To mark the hundred-year anniversary last year of the publication of Johan Turi's classic narrative, Muitalus sámiid birra, a revised edition came out in 2010 from the academic press, CálliidLágádu, based in Karasjok, Norway. The editor, Mikael Svonni, is a Sámi professor now at the University of Tromsø. Svonni went back to the notebooks in which Turi originally wrote down his stories, memories, and thoughts and re-transcribed them, taking out added punctuation, and restoring a different kind of flow.
Mikael Svonni was kind enough to give copies of this edition to everyone who presented at the International Conference on Johan Turi in March this year in Tromsø. I can't read Sámi but I'm happy to look at the text and illustrations of a book that's meant a lot to me.
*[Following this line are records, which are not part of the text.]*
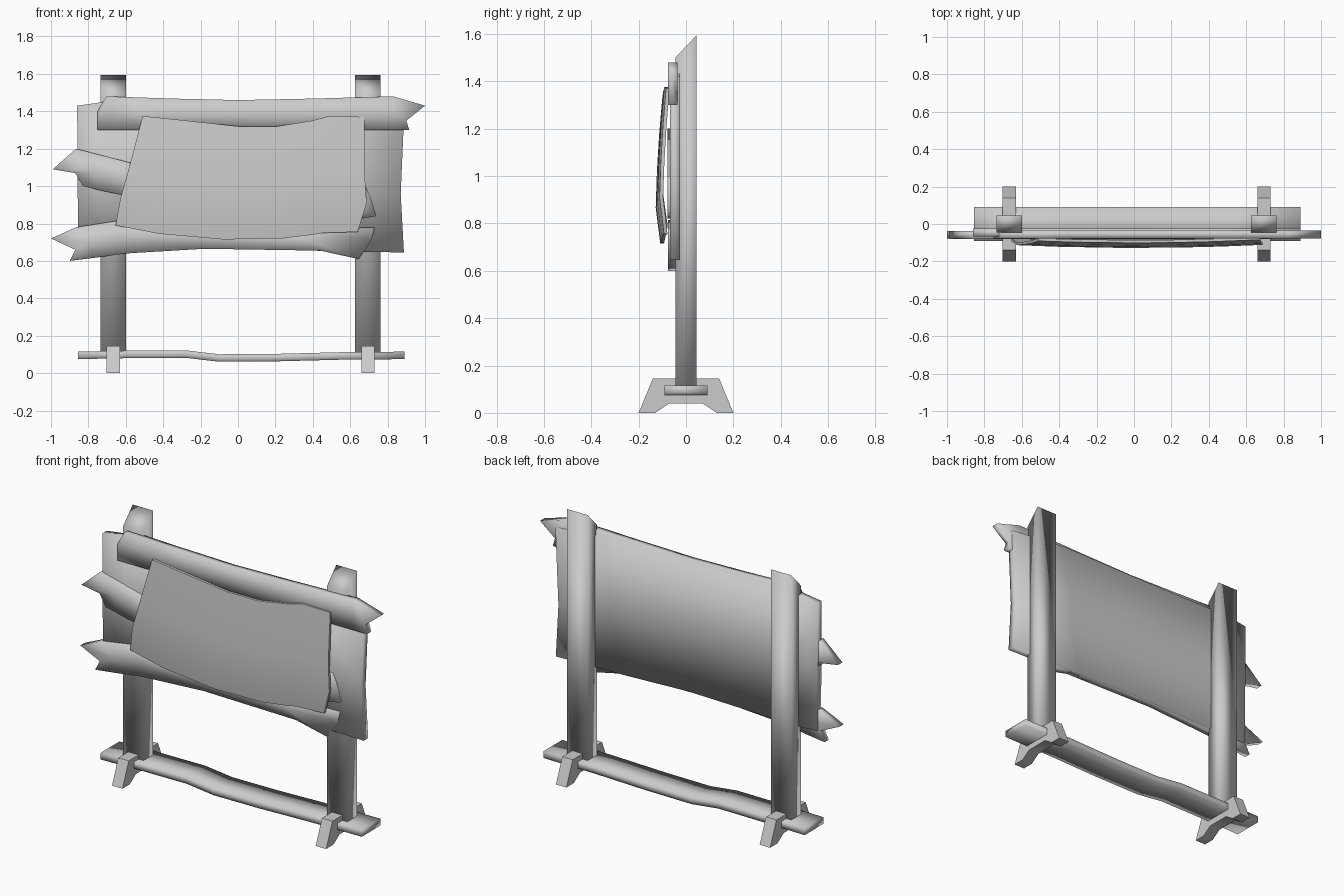
import bpy
import bmesh
import math
from mathutils import Vector

default_cube = bpy.data.objects.get("Cube")
if default_cube:
    bpy.data.objects.remove(default_cube, do_unlink=True)

# One weathered grey for the whole sign
grey = bpy.data.materials.new("weathered_grey")
grey.use_nodes = True
grey.diffuse_color = (0.6, 0.6, 0.6, 1)
shader = grey.node_tree.nodes["Principled BSDF"]
shader.inputs["Base Color"].default_value = (0.6, 0.6, 0.6, 1)
shader.inputs["Roughness"].default_value = 0.8


def finish(name, bm, sharp_angle=None):
    """Turn a bmesh into a smooth object, optionally keeping sharp edges."""
    bmesh.ops.recalc_face_normals(bm, faces=bm.faces)
    mesh = bpy.data.meshes.new(name)
    bm.to_mesh(mesh)
    bm.free()
    mesh.materials.append(grey)
    obj = bpy.data.objects.new(name, mesh)
    bpy.context.collection.objects.link(obj)
    bpy.ops.object.select_all(action='DESELECT')
    obj.select_set(True)
    bpy.context.view_layer.objects.active = obj
    if sharp_angle is None:
        bpy.ops.object.shade_smooth()
    else:
        bpy.ops.object.shade_smooth_by_angle(angle=math.radians(sharp_angle))
    return obj


def slab(name, columns, thickness, sharp_angle=None):
    """Solid slab from a grid of front points, thickened towards the back."""
    bm = bmesh.new()
    front = [[bm.verts.new(p) for p in col] for col in columns]
    back = [[bm.verts.new(Vector(p) + Vector((0, thickness, 0))) for p in col]
            for col in columns]
    nu, nv = len(front), len(front[0])
    for side in (front, back):
        for i in range(nu - 1):
            for j in range(nv - 1):
                bm.faces.new((side[i][j], side[i + 1][j],
                              side[i + 1][j + 1], side[i][j + 1]))
    rim = [(i, 0) for i in range(nu)]
    rim += [(nu - 1, j) for j in range(1, nv)]
    rim += [(i, nv - 1) for i in range(nu - 2, -1, -1)]
    rim += [(0, j) for j in range(nv - 2, 0, -1)]
    for (a, b), (c, d) in zip(rim, rim[1:] + rim[:1]):
        bm.faces.new((front[a][b], front[c][d], back[c][d], back[a][b]))
    return finish(name, bm, sharp_angle)


def plank(name, stations, y, thickness):
    """Plank from stations of top, optional middle, and bottom (x, z) points."""
    columns = []
    for s in stations:
        top, bottom = Vector(s[0]), Vector(s[-1])
        middle = Vector(s[1]) if len(s) > 2 else (top + bottom) / 2
        columns.append([(p.x, y, p.y) for p in (top, middle, bottom)])
    return slab(name, columns, thickness)


def extruded(name, profile, x, width, sharp_angle=None):
    """Side profile of (y, z) points extruded along x."""
    bm = bmesh.new()
    face = bm.faces.new([bm.verts.new((x - width / 2, y, z)) for y, z in profile])
    grown = bmesh.ops.extrude_face_region(bm, geom=[face])["geom"]
    moved = [v for v in grown if isinstance(v, bmesh.types.BMVert)]
    bmesh.ops.translate(bm, verts=moved, vec=(width, 0, 0))
    return finish(name, bm, sharp_angle)


# Posts with slanted tops, standing on splayed feet
half_foot = [(0.07, 0.04), (0.13, 0), (0.2, 0), (0.14, 0.145)]
foot_profile = half_foot + [(-y, z) for y, z in reversed(half_foot)]
post_profile = [(-0.045, 0.1), (0.045, 0.1), (0.045, 1.595), (-0.045, 1.5)]
for side, x in (("right", -0.667), ("left", 0.694)):
    extruded(side + "_post", post_profile, x, 0.137)
    extruded(side + "_foot", foot_profile, x, 0.07, 40)

# Crooked ground beam
beam = [(-0.855, 0.095), (-0.6, 0.1), (-0.28, 0.102), (-0.1, 0.081),
        (0.2, 0.083), (0.55, 0.092), (0.89, 0.095)]
plank("ground_beam", [((x, z + 0.02), (x, z - 0.02)) for x, z in beam], -0.09, 0.18)

# Broad back board
plank("back_board", [
    ((-0.86, 1.43), (-0.855, 0.66)),
    ((-0.72, 1.45), (-0.7, 0.655)),
    ((0, 1.45), (0, 0.67)),
    ((0.5, 1.455), (0.4, 0.655)),
    ((0.89, 1.42), (0.87, 0.96), (0.887, 0.645)),
], -0.067, 0.042)

# Splintered planks nailed across the front
plank("top_plank", [
    ((-0.705, 1.48), (-0.75, 1.4), (-0.75, 1.3)),
    ((-0.35, 1.468), (-0.35, 1.3)),
    ((0, 1.46), (0, 1.305)),
    ((0.4, 1.468), (0.4, 1.3)),
    ((0.83, 1.48), (0.82, 1.39), (0.82, 1.3)),
    ((1.0, 1.43), (0.9, 1.35), (0.915, 1.3)),
], -0.077, 0.042)
plank("middle_plank", [
    ((-0.99, 1.09), (-0.87, 1.07), (-0.83, 1.0)),
    ((-0.866, 1.2), (-0.78, 1.08), (-0.75, 0.98)),
    ((-0.555, 1.12), (-0.61, 0.95)),
    ((0, 1.05), (0, 0.87)),
    ((0.61, 1.0), (0.625, 0.82)),
    ((0.68, 1.0), (0.705, 0.95), (0.74, 0.84)),
], -0.079, 0.042)
plank("lower_plank", [
    ((-1.0, 0.72), (-0.87, 0.66), (-0.9, 0.6)),
    ((-0.866, 0.78), (-0.8, 0.7), (-0.78, 0.615)),
    ((-0.645, 0.815), (-0.6, 0.64)),
    ((-0.2, 0.79), (-0.18, 0.665)),
    ((0.275, 0.765), (0.44, 0.655)),
    ((0.73, 0.78), (0.715, 0.715), (0.645, 0.61)),
], -0.077, 0.04)

# Bowed notice sheet: edge points blended across the middle
top_edge = [(-0.51, 1.375), (-0.32, 1.355), (0, 1.32), (0.21, 1.32),
            (0.395, 1.35), (0.49, 1.375), (0.675, 1.37)]
low_edge = [(-0.655, 0.79), (-0.42, 0.745), (-0.08, 0.715), (0.235, 0.72),
            (0.4, 0.74), (0.455, 0.75), (0.64, 0.755)]
side_bulge = [0, 0.005, 0.01, 0.02, 0]
depth = [0, 0.013, 0.022, 0.027, 0.008]
sheet = []
for top, low in zip(top_edge, low_edge):
    column = []
    for j in range(5):
        p = Vector(top).lerp(Vector(low), j / 4)
        u = p.x / 0.66
        bow = 0.017 * max(0, 1 - u * u)
        inward = -abs(u) * side_bulge[j] * (2 if u > 0 else 0.5)
        x = p.x + math.copysign(inward, p.x)
        column.append((x, -0.084 - depth[j] - bow, p.y))
    sheet.append(column)
slab("notice_sheet", sheet, 0.015, 35)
Muitalus sámiid birra was originally composed in 1908 with the encouragement of the Danish artist and later ethnographer Emilie Demant Hatt, who had spent fifteen months in Lapland and spoke Sámi. She took these notebooks back to Denmark with her, transcribed them, and translated them with the help of Anders Pedersen and Vilhelm Thomsen, two philologists. The final book was published in an innovative bilingual edition in Danish and Sámi. It was soon translated to German and eventually to English and several other languages. It's currently being re-translated into English by Thomas DuBois of the University of Wisconsin.
This beautiful new large-format edition also includes the original artwork in the 1910 edition, etchings of Turi's sketches of reindeer and Sámi herders, often drawn as if seen from above, along with other paintings by Turi.